▸ Your instructions
Of all the lines below, return only those starting with the line holding "to the sphere" and going on through the line holding "const index = [];", exactly as written.

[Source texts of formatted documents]
________________________

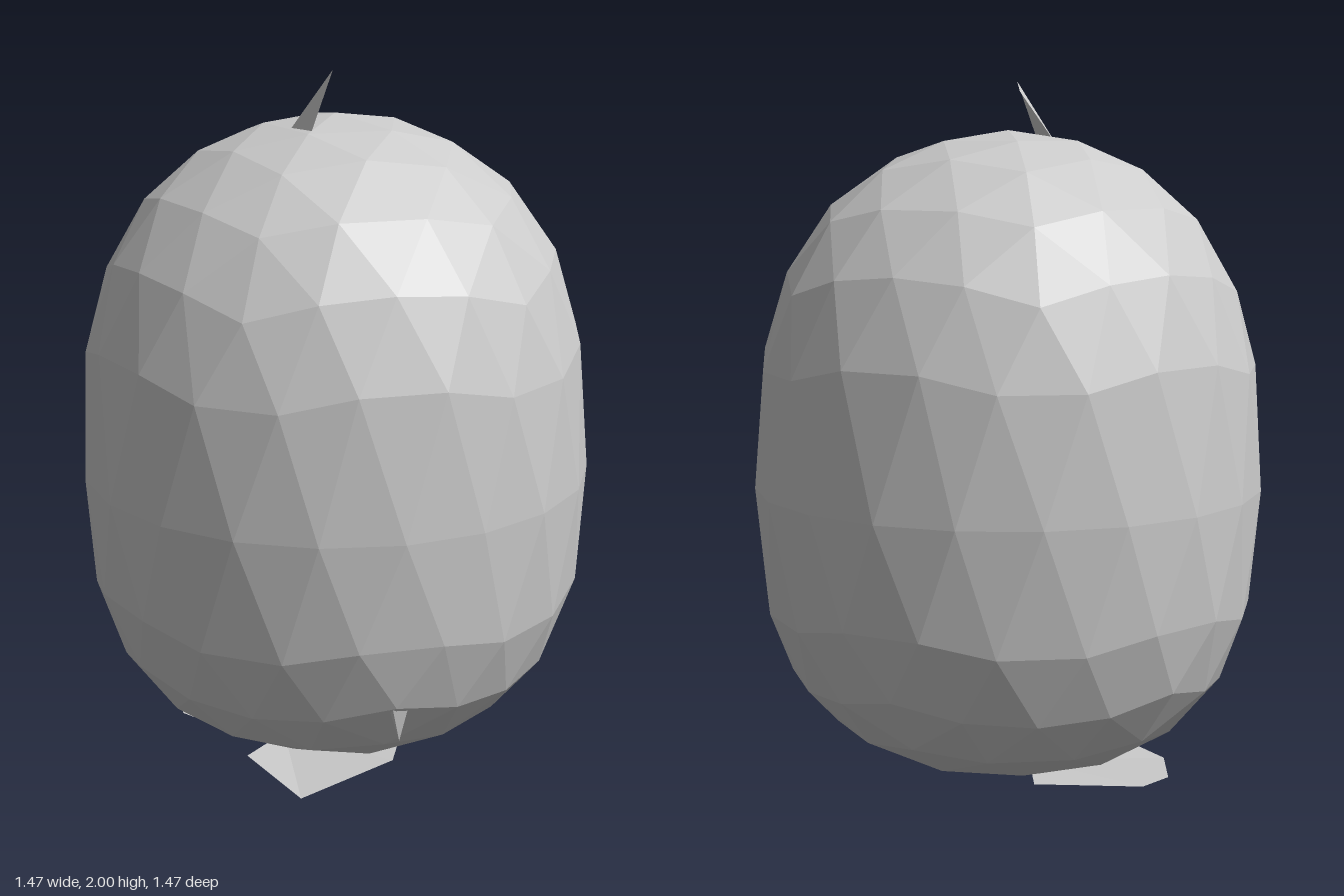
import * as THREE from 'three';

const bodyMaterial = new THREE.MeshStandardMaterial({ color: 0xcccccc, flatShading: true });
const leafMaterial = new THREE.MeshStandardMaterial({
  color: 0xcccccc, flatShading: true, side: THREE.DoubleSide,
});

// Height of the body for each height on the unit sphere
const HEIGHTS = [
  [-1, 0], [-0.962, 0.03], [-0.851, 0.075], [-0.674, 0.18], [-0.447, 0.34], [-0.2325, 0.53],
  [0, 0.84], [0.2325, 1.19], [0.447, 1.41], [0.674, 1.61], [0.851, 1.75], [0.962, 1.83], [1, 1.86],
];

function mapHeight(y) {
  let i = 1;
  while (i < HEIGHTS.length - 1 && y > HEIGHTS[i][0]) i++;
  const [a, ya] = HEIGHTS[i - 1], [b, yb] = HEIGHTS[i];
  return ya + (yb - ya) * (y - a) / (b - a);
}

// Icosahedron with its poles on the y axis, as a list of triangles
function icosahedronFaces() {
  const ring = (y, offset) => Array.from({ length: 5 }, (_, i) => {
    const a = (i + offset) * Math.PI * 2 / 5, r = 2 / Math.sqrt(5);
    return new THREE.Vector3(r * Math.cos(a), y, -r * Math.sin(a));
  });
  const h = 1 / Math.sqrt(5);
  const upper = ring(h, 0), lower = ring(-h, 0.5);
  const top = new THREE.Vector3(0, 1, 0), bottom = new THREE.Vector3(0, -1, 0);
  const faces = [];
  for (let i = 0; i < 5; i++) {
    const j = (i + 1) % 5;
    faces.push([top, upper[i], upper[j]], [upper[i], lower[i], upper[j]],
      [lower[i], lower[j], upper[j]], [bottom, lower[j], lower[i]]);
  }
  return faces;
}

// Split each triangle in four, pushing the new corners out to the sphere
function subdivide(faces) {
  const mid = (p, q) => p.clone().add(q).normalize();
  return faces.flatMap(([a, b, c]) => {
    const ab = mid(a, b), bc = mid(b, c), ca = mid(c, a);
    return [[a, ab, ca], [ab, b, bc], [ca, bc, c], [ab, bc, ca]];
  });
}

function createBody() {
  const points = subdivide(subdivide(icosahedronFaces())).flat()
    .map((p) => new THREE.Vector3(p.x * 0.735, mapHeight(p.y), p.z * 0.735));
  const geometry = new THREE.BufferGeometry().setFromPoints(points);
  geometry.computeVertexNormals();
  const body = new THREE.Mesh(geometry, bodyMaterial);
  body.name = 'fruitBody';
  return body;
}

// Thin faceted scrap made as a fan around its first corner
function createScrap(name, corners) {
  const geometry = new THREE.BufferGeometry()
    .setFromPoints(corners.map((c) => new THREE.Vector3(...c)));
  const index = [];
  for (let i = 1; i < corners.length - 1; i++) index.push(0, i, i + 1);
  geometry.setIndex(index);
  geometry.computeVertexNormals();
  const mesh = new THREE.Mesh(geometry, leafMaterial);
  mesh.name = name;
  return mesh;
}

export function createModel() {
  const model = new THREE.Group();
  model.name = 'fruit';
  model.add(
    createBody(),
    // Stalk on the crown
    createScrap('stalk', [[-0.16, 1.81, 0], [-0.145, 1.82, 0.1], [-0.09, 2, 0.13], [-0.07, 1.97, 0.07]]),
    // Small thorn low on the front
    createScrap('thorn', [[-0.18, 0.23, 0.605], [-0.16, 0.35, 0.625], [-0.215, 0.35, 0.62], [-0.235, 0.39, 0.61]]),
    // Dry leaves under the base
    createScrap('frontLeaf', [[-0.2, 0.025, 0.03], [-0.38, 0.035, 0.12], [-0.37, 0.018, 0.4],
      [-0.06, 0.052, 0.4], [0.08, 0.035, 0.24], [0.02, 0.015, 0.08]]),
    createScrap('backLeaf', [[-0.04, 0.01, -0.06], [0.05, 0.015, -0.28], [-0.22, 0.015, -0.43],
      [-0.32, 0.02, -0.4], [-0.39, 0.025, -0.25], [-0.34, 0.04, -0.03]]),
  );
  return model;
}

________________________

▸ Written response
// Split each triangle in four, pushing the new corners out to the sphere
function subdivide(faces) {
  const mid = (p, q) => p.clone().add(q).normalize();
  return faces.flatMap(([a, b, c]) => {
    const ab = mid(a, b), bc = mid(b, c), ca = mid(c, a);
    return [[a, ab, ca], [ab, b, bc], [ca, bc, c], [ab, bc, ca]];
  });
}

function createBody() {
  const points = subdivide(subdivide(icosahedronFaces())).flat()
    .map((p) => new THREE.Vector3(p.x * 0.735, mapHeight(p.y), p.z * 0.735));
  const geometry = new THREE.BufferGeometry().setFromPoints(points);
  geometry.computeVertexNormals();
  const body = new THREE.Mesh(geometry, bodyMaterial);
  body.name = 'fruitBody';
  return body;
}

// Thin faceted scrap made as a fan around its first corner
function createScrap(name, corners) {
  const geometry = new THREE.BufferGeometry()
    .setFromPoints(corners.map((c) => new THREE.Vector3(...c)));
  const index = [];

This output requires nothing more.